Guided By Voices
ithin the new Guided By Voices box set (their third), there are exactly 142 Guided By Voices songs and one DVD. Among these are a disc of greatest hits (in chronological order no less), a disc of singles and compilation tracks from the Matador era, a disc of rarities, a live disc consisting of various unreleased live material from throughout the past decade and the documentary Watch Me Jumpstart.
The set itself is a veritable feast of material, though, once you sort through the glut of it, it should fill you up to the point where you may not want to eat from the table of Bob Pollard for some time afterwards.
Out of all the discs within the box, the greatest hits collection is arguably the most essential, with 32 superb tracks that trace GBV from their inception up to Earthquake Glue. There are no glaring omissions (though I’m sure this is arguable) from the disc and should serve nicely for both fan and novice alike.
The second disc, consisting of Matador-era singles, b-sides, and rarities is surprisingly just as good as the first, adding weight to the myth that some of Pollard’s best songs were relegated to b-sides and compilations. This disc’s relative ease of flow, more consistent than anything since Do The Collapse, speaks towards both Pollard’s glut of quality material in the mid-90’s and his decline in recent years.
With the disc of rarities, the first bump is hit. Pollard has been emptying his vaults (or more specifically, his suitcases) for some time now and the well of quality leftovers seems to be dwindling. This fact is made all the more obvious with this disc, consisting primarily of songs recorded on 8-track and demos for Do the Collapse and Mag Earwhig! A few of the demos manage to offer some interesting insight into their completed counterparts, but none warrant repeated listens. In fact, the most interesting song on the disc, “Back to Saturn X” is the full version of what was originally only a fragment of a song on their Propeller album.

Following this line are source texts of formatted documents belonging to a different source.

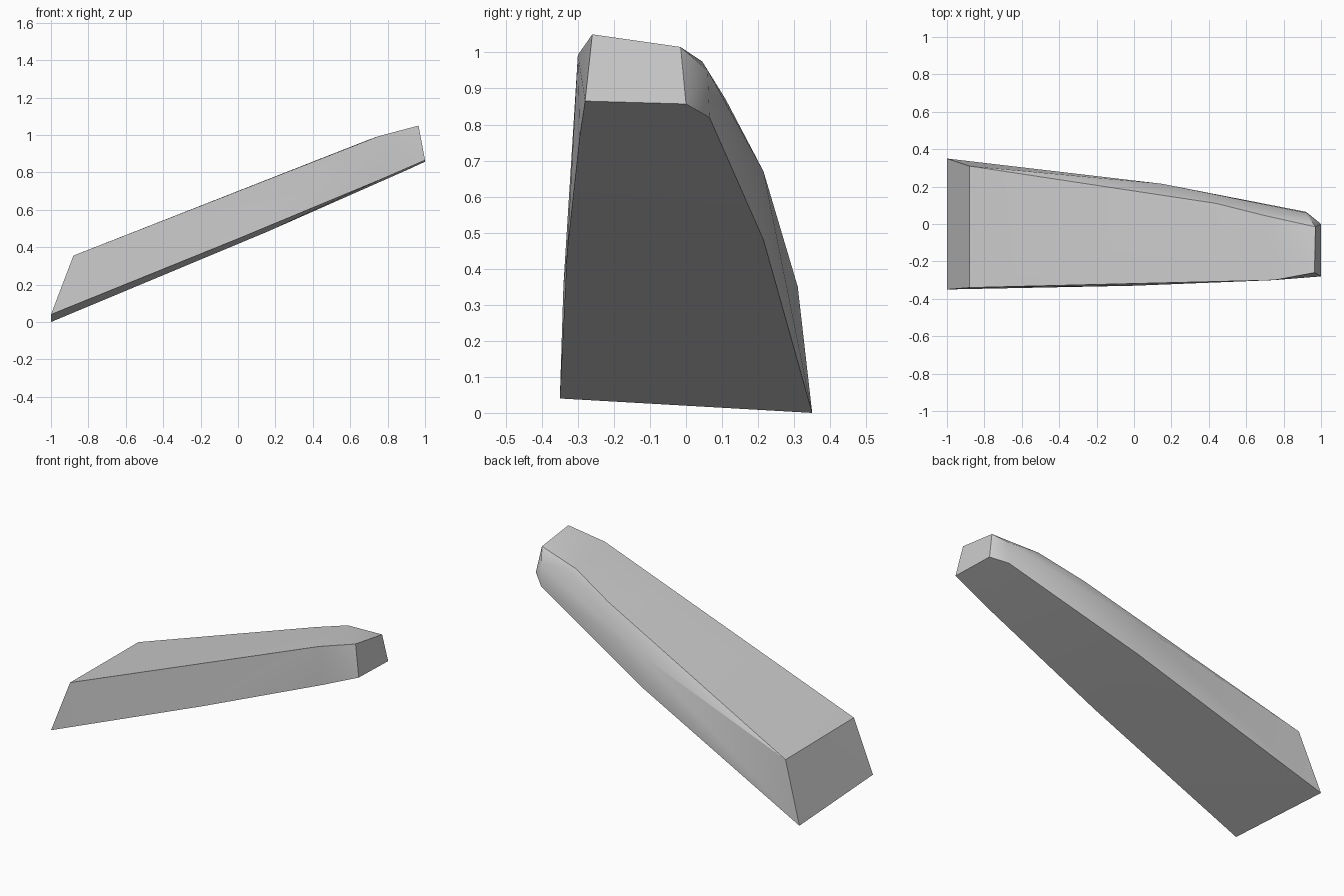
import bpy
import bmesh
import math

cube = bpy.data.objects.get("Cube")
if cube:
    bpy.data.objects.remove(cube, do_unlink=True)

# Plain grey surface
grey = bpy.data.materials.new("plain grey")
grey.use_nodes = True
colour = (0.6, 0.6, 0.6, 1)
grey.diffuse_color = colour
grey.node_tree.nodes["Principled BSDF"].inputs["Base Color"].default_value = colour

# Corner lines of the tapered bar, each running from the wide end to the tip
bottom_front = [(-1, -.35, .04), (0, -.33, .445), (.77, -.295, .765), (1, -.28, .865)]
bottom_back = [(-1, .35, 0), (.15, .215, .48), (.92, .065, .82), (1, 0, .857)]
back_ridge = [(.15, .215, .67), (.92, .06, .95)]
top_back = [(-.88, .31, .35), (.44, .11, .87), (.7, .045, .975), (.97, -.015, 1.015)]
top_front = [(-.88, -.34, .355), (.75, -.3, .993), (.965, -.26, 1.05)]

# Skin the corner lines into one closed faceted body
bm = bmesh.new()
for line in (bottom_front, bottom_back, back_ridge, top_back, top_front):
    for point in line:
        bm.verts.new(point)
bmesh.ops.convex_hull(bm, input=bm.verts[:])
loose = [v for v in bm.verts if not v.link_faces]
bmesh.ops.delete(bm, geom=loose, context='VERTS')
bmesh.ops.recalc_face_normals(bm, faces=bm.faces[:])

mesh = bpy.data.meshes.new("tapered_bar")
bm.to_mesh(mesh)
bm.free()
mesh.materials.append(grey)
bar = bpy.data.objects.new("tapered_bar", mesh)
bpy.context.collection.objects.link(bar)

# Soft shading over the shallow facets, crisp outer edges
bpy.ops.object.select_all(action='DESELECT')
bar.select_set(True)
bpy.context.view_layer.objects.active = bar
bpy.ops.object.shade_smooth_by_angle(angle=math.radians(30))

The fourth disc, the aforementioned collection of live material, fares far better than the rarities disc and puts in a strong point of purchase for the album. The disc is filled to the brim with top notch performances of excellent songs, many of which are rarely performed during live sets. Despite the variance in sound quality between the recordings, they hold a surprising consistency (much like that of their studio material) and hold a tie with the singles disc, in terms of quality.
“Forever Since Breakfast” is the next disc, which is actually their long out of print first EP originally released in 1996. On this disc, the band seems to adopt an REM-like jangle and keep things relatively straightforward. Inklings of Pollards future masterpieces are evident, but nothing has yet come to fruition. It serves as an interesting listen, but adds nothing to GBV’s monstrous canon of songs.
A DVD rounds off the set, the documentary Watch Me Jumpstart, which has been bolstered with all of GBV’s videos as well as clips from live shows. The documentary in itself is worth watching once, but doesn’t hold that much information about the band that you couldn’t learn from a press release. The videos are a nice addition, as is the live material, but they are by no means essential (and definitely not on par with the live disc).
The box itself is worthy of purchase by both the seasoned GBV fan and the novice. You get an entire GBV experience in one box: a disc of genius, some scattered genius among the other discs, some filler and an overall feeling that you’re only standing, exhausted of GBV, on the tip of the iceberg of their material.
Reviewed by: Landis Wine
Reviewed on: 2003-12-02